Since 2009, Path 1 has worked with conferences to reach growing populations in their regions. For example, Path 1 has a goal to form 75 predominantly Hispanic congregations where the immigrant population is growing.
Some of the new churches will be multiracial from the get-go; others will serve specific ethnic groups, said the Rev. Candace Lewis, new church strategist with Path 1.
"I think it's a 'both/and' approach," she said. "People want choice in worship styles. There are people who want the historic African-American church experience and those who are looking for a more diverse experience. I think we live in a time when both can be valid."
The Rev. Ronnie Miller-Yow, pastor of Wesley Chapel United Methodist Church, preaches. During his sermon, he welcomes churchgoers to text each other about the day's topic.

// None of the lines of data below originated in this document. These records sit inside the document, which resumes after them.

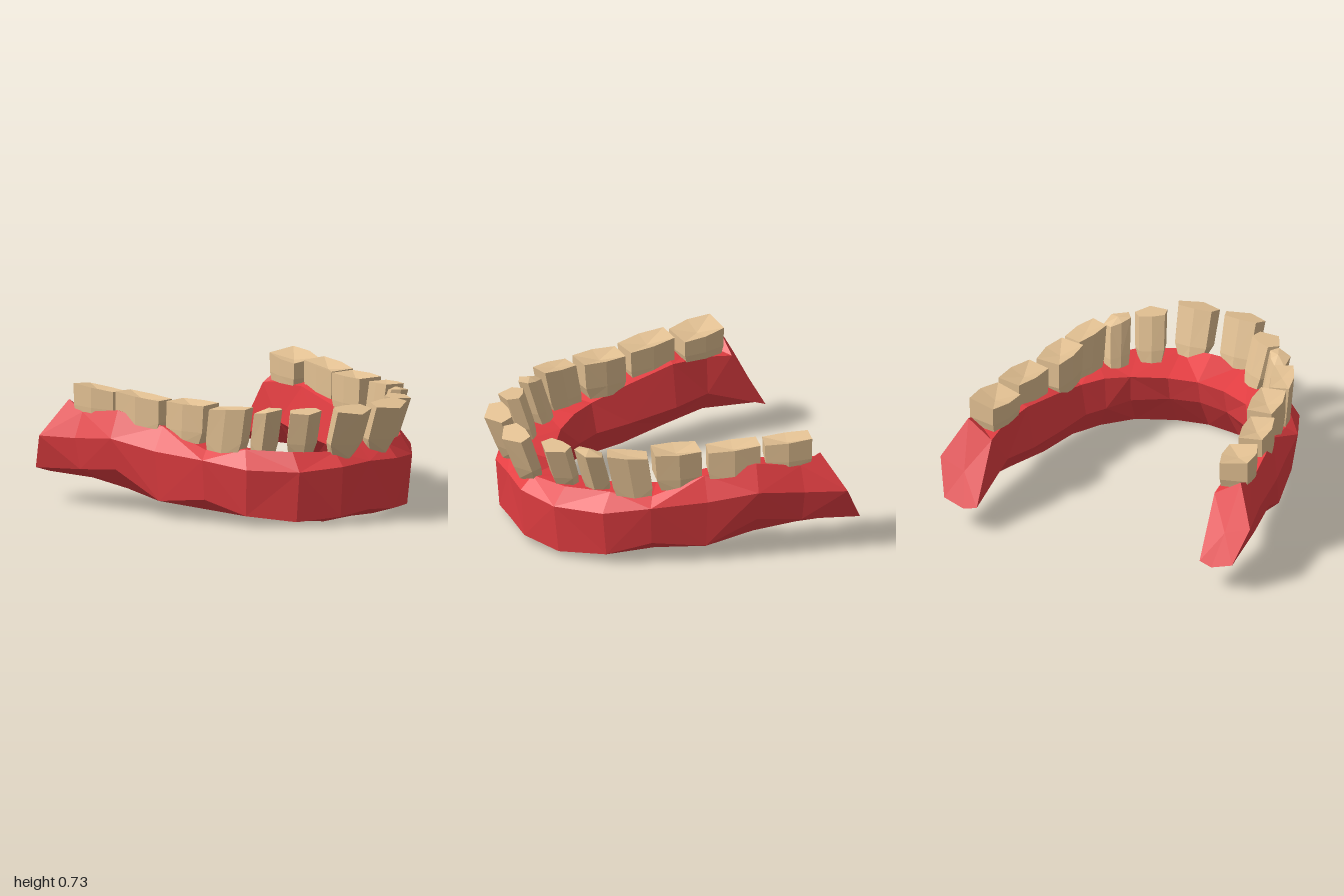
import * as THREE from 'three';

// Skin a list of equal-length rings of [x, y, z], closing both ends (lastDip sinks the final cap's centre)
function loft(rings, lastDip = 0) {
  const pos = [];
  const tri = (...pts) => pts.forEach((p) => pos.push(...p));
  const n = rings[0].length;
  for (let i = 0; i < rings.length - 1; i++) {
    for (let j = 0; j < n; j++) {
      const k = (j + 1) % n;
      const a = rings[i][j], b = rings[i][k], c = rings[i + 1][k], d = rings[i + 1][j];
      if ((i + j) % 2) { tri(a, b, c); tri(a, c, d); } else { tri(a, b, d); tri(b, c, d); }
    }
  }
  const centre = (r) => [0, 1, 2].map((k) => r.reduce((s, p) => s + p[k], 0) / n);
  const first = rings[0], last = rings[rings.length - 1];
  const c0 = centre(first), c1 = centre(last);
  c1[1] -= lastDip;
  for (let j = 0; j < n; j++) {
    const k = (j + 1) % n;
    tri(c0, first[k], first[j]);
    tri(c1, last[j], last[k]);
  }
  const g = new THREE.BufferGeometry();
  g.setAttribute('position', new THREE.Float32BufferAttribute(pos, 3));
  g.computeVertexNormals();
  return g;
}

// Gum stations from the chin backwards: outer x, z, inner x, z,
// heights of crest, shoulder, outer foot and underside, then crest and ledge positions across, ledge height
const STATIONS = [
  [0.00, 0.89, 0.00, 0.57, 0.47, 0.36, 0.07, 0.01, 0.40, 1.00, 0.38],
  [0.22, 0.89, 0.18, 0.54, 0.43, 0.35, 0.05, 0.00, 0.22, 1.00, 0.38],
  [0.46, 0.77, 0.37, 0.42, 0.44, 0.33, 0.03, 0.02, 0.22, 0.97, 0.40],
  [0.67, 0.54, 0.46, 0.28, 0.45, 0.34, 0.06, 0.04, 0.25, 0.90, 0.43],
  [0.78, 0.28, 0.53, 0.15, 0.43, 0.38, 0.14, 0.06, 0.25, 0.85, 0.44],
  [0.85, -0.05, 0.57, -0.08, 0.54, 0.40, 0.10, 0.08, 0.27, 0.85, 0.50],
  [0.93, -0.34, 0.62, -0.38, 0.61, 0.45, 0.26, 0.13, 0.22, 0.85, 0.56],
  [0.95, -0.62, 0.69, -0.60, 0.57, 0.42, 0.23, 0.17, 0.22, 0.90, 0.55],
];
// Sloping rear end of each side
const REAR = [[0.88, 0.63, -0.74], [1.0, 0.41, -0.87], [0.93, 0.2, -0.97],
  [0.80, 0.16, -0.98], [0.72, 0.18, -0.97], [0.72, 0.53, -0.76]];

function gumSection([ox, oz, ix, iz, crest, shoulder, foot, under, across, ledge, ledgeY]) {
  const at = (f, y) => [ox + (ix - ox) * f, y, oz + (iz - oz) * f];
  return [at(across, crest), at(0, shoulder), at(0.04 + 0.12 * ox, foot),
    at(0.53, under), at(Math.min(1, 1.9 - ledge), under * 0.6 + 0.22), at(ledge, ledgeY)];
}

// Six-sided outlines, u along the arch and v outwards
const POINTED = [[-0.5, 0.05], [0, 0.5], [0.5, 0.05], [0.4, -0.42], [0, -0.5], [-0.4, -0.42]];
const BOXY = [[-0.5, 0.38], [0, 0.5], [0.5, 0.38], [0.48, -0.42], [0, -0.5], [-0.48, -0.42]];

// base x/z, turn, top width/depth, foot width/depth, foot and top height,
// lean x/z, top slope along and across the arch, crown dip
const TEETH = [
  { name: 'CentralIncisor', outline: POINTED, x: 0.145, z: 0.805, turn: 0.06, top: [0.26, 0.15], foot: [0.15, 0.13], y: [0.39, 0.685], lean: [0.005, 0.105], slope: [0.02, -0.25], dip: 0 },
  { name: 'LateralIncisor', outline: POINTED, x: 0.345, z: 0.655, turn: 0.5, top: [0.19, 0.15], foot: [0.14, 0.13], y: [0.40, 0.68], lean: [0.035, 0.085], slope: [-0.04, -0.1], dip: 0 },
  { name: 'Canine', outline: POINTED, x: 0.50, z: 0.50, turn: 0.95, top: [0.17, 0.12], foot: [0.14, 0.12], y: [0.40, 0.68], lean: [0.03, 0.08], slope: [-0.18, 0], dip: -0.02 },
  { name: 'FrontPremolar', outline: BOXY, x: 0.63, z: 0.325, turn: 1.25, top: [0.24, 0.14], foot: [0.19, 0.14], y: [0.40, 0.685], lean: [0.005, 0.05], slope: [-0.07, 0], dip: 0.01 },
  { name: 'RearPremolar', outline: BOXY, x: 0.67, z: 0.075, turn: 1.45, top: [0.28, 0.19], foot: [0.22, 0.18], y: [0.46, 0.69], lean: [0, 0.01], slope: [0, 0], dip: 0.03 },
  { name: 'FrontMolar', outline: BOXY, x: 0.755, z: -0.24, turn: 1.38, top: [0.31, 0.18], foot: [0.28, 0.18], y: [0.50, 0.70], lean: [0, 0], slope: [0.09, 0.05], dip: 0.03 },
  { name: 'RearMolar', outline: BOXY, x: 0.79, z: -0.565, turn: 1.36, top: [0.28, 0.21], foot: [0.25, 0.2], y: [0.55, 0.71], lean: [0, 0], slope: [0.1, 0.13], dip: 0.03 },
];

function toothGeometry(t, side) {
  const a = t.turn * side, s = Math.sin(a), c = Math.cos(a);
  const ring = (f, grow) => t.outline.map(([ou, ov]) => {
    const u = ou * (t.foot[0] + (t.top[0] - t.foot[0]) * grow);
    const v = ov * (t.foot[1] + (t.top[1] - t.foot[1]) * grow);
    return [
      side * (t.x + t.lean[0] * f) + u * c + v * s,
      t.y[0] + (t.y[1] - t.y[0]) * f + (t.slope[0] * u * side + t.slope[1] * v) * f,
      t.z + t.lean[1] * f - u * s + v * c,
    ];
  });
  return loft([ring(0, 0), ring(0.3, 0.85), ring(1, 1)], t.dip);
}

export function createModel() {
  const model = new THREE.Group();
  model.name = 'lowerJaw';
  const gumMaterial = new THREE.MeshStandardMaterial({ color: 0xe43e42, flatShading: true });
  const toothMaterial = new THREE.MeshStandardMaterial({ color: 0xe2c092, flatShading: true });

  // Horseshoe gum, swept from the right rear round the front to the left rear
  const half = [...STATIONS.map(gumSection), REAR];
  const mirrored = half.slice(1).reverse().map((r) => r.map(([x, y, z]) => [-x, y, z]));
  const gum = new THREE.Mesh(loft([...mirrored, ...half]), gumMaterial);
  gum.name = 'gum';
  model.add(gum);

  // Seven teeth on each side
  const teeth = new THREE.Group();
  teeth.name = 'teeth';
  for (const side of [-1, 1]) {
    for (const t of TEETH) {
      const tooth = new THREE.Mesh(toothGeometry(t, side), toothMaterial);
      tooth.name = (side > 0 ? 'left' : 'right') + t.name;
      teeth.add(tooth);
    }
  }
  model.add(teeth);
  return model;
}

Open existing doors
The Rev. Yolanda Pupo-Ortiz has this piece of advice for long-established congregations that want to become more diverse: Expect changes.
She is in the process of merging the smaller Latino congregation Camino de Vida (Road of Life), where she serves, with the larger Epworth United Methodist Church in Gaithersburg, Md. The new congregation, for now, is called Epworth-Camino.
Having a truly multicultural church, Pupo-Ortiz said, is more than sharing worship space. It also involves sharing leadership and learning from each other.
"It's finding a way that everybody feels at home," she said. "When you have a multicultural church, it's like a marriage. You can't do things the same way you did before. You expand your family, learn new traditions and eat new food."
The Rev. Ronnie Miller-Yow had a slightly different experience as pastor of Wesley Chapel United Methodist Church in Little Rock, Ark. He decided the key to his predominantly black congregation's revival was reclaiming the historic black church experience of call-and-response worship. But he added a contemporary twist.
For years, the denomination's African-American membership - like its overall U.S. membership - has been shrinking. Last year, 23 historically black United Methodist churches closed their doors. Now, there are slightly fewer than 2,300 black churches in the denomination, said Cheryl Walker, director of African-American ministries with the Board of Discipleship.
Figures are based on the denomination's total U.S. membership. They do not total 100 percent because some annual (regional) conferences do not fully report racial/ethnic makeup.
But that's not the experience of Wesley Chapel, which over the past decade has seen its average attendance climb from about 30 to almost 200. Since Miller-Yow became pastor in 2003, the church has added 152 members. Most have been students from neighboring Philander Smith College, a historically black United Methodist college, where Miller-Yow is chaplain.
"The secret to our success is that you can't put new wine in old skins," said Miller-Yow, who is the president of Black Methodists for Church Renewal. "We've created a space for traditional worship and contemporary worship."
Miller-Yow, who grew up in the Church of God in Christ before joining The United Methodist Church in college, jokes that Wesley Chapel's style of worship is "Methocostal."
That Pentecostal fervor is evident during the service. Where once parishioners relied on hymnals, they now follow the lead of an exuberant choir, music leader, a Hammond organ, piano and drum set. Some of the worshipers in the pews raise their hands in the exultation.
Like many traditional black churches, the sermon is an interactive affair with parishioners shouting "Amen" and clapping when they feel led by the Spirit. But some of the students who attend also have their cell phones handy and text each other lines from the sermon that they want to remember.
At the end of a service in August, five worshipers - all in their 20s - joined the church.
*Hahn is a multimedia news reporter for United Methodist News Service.
News media contact: Heather Hahn, Nashville, Tenn., (615) 742-5470 or email@example.com.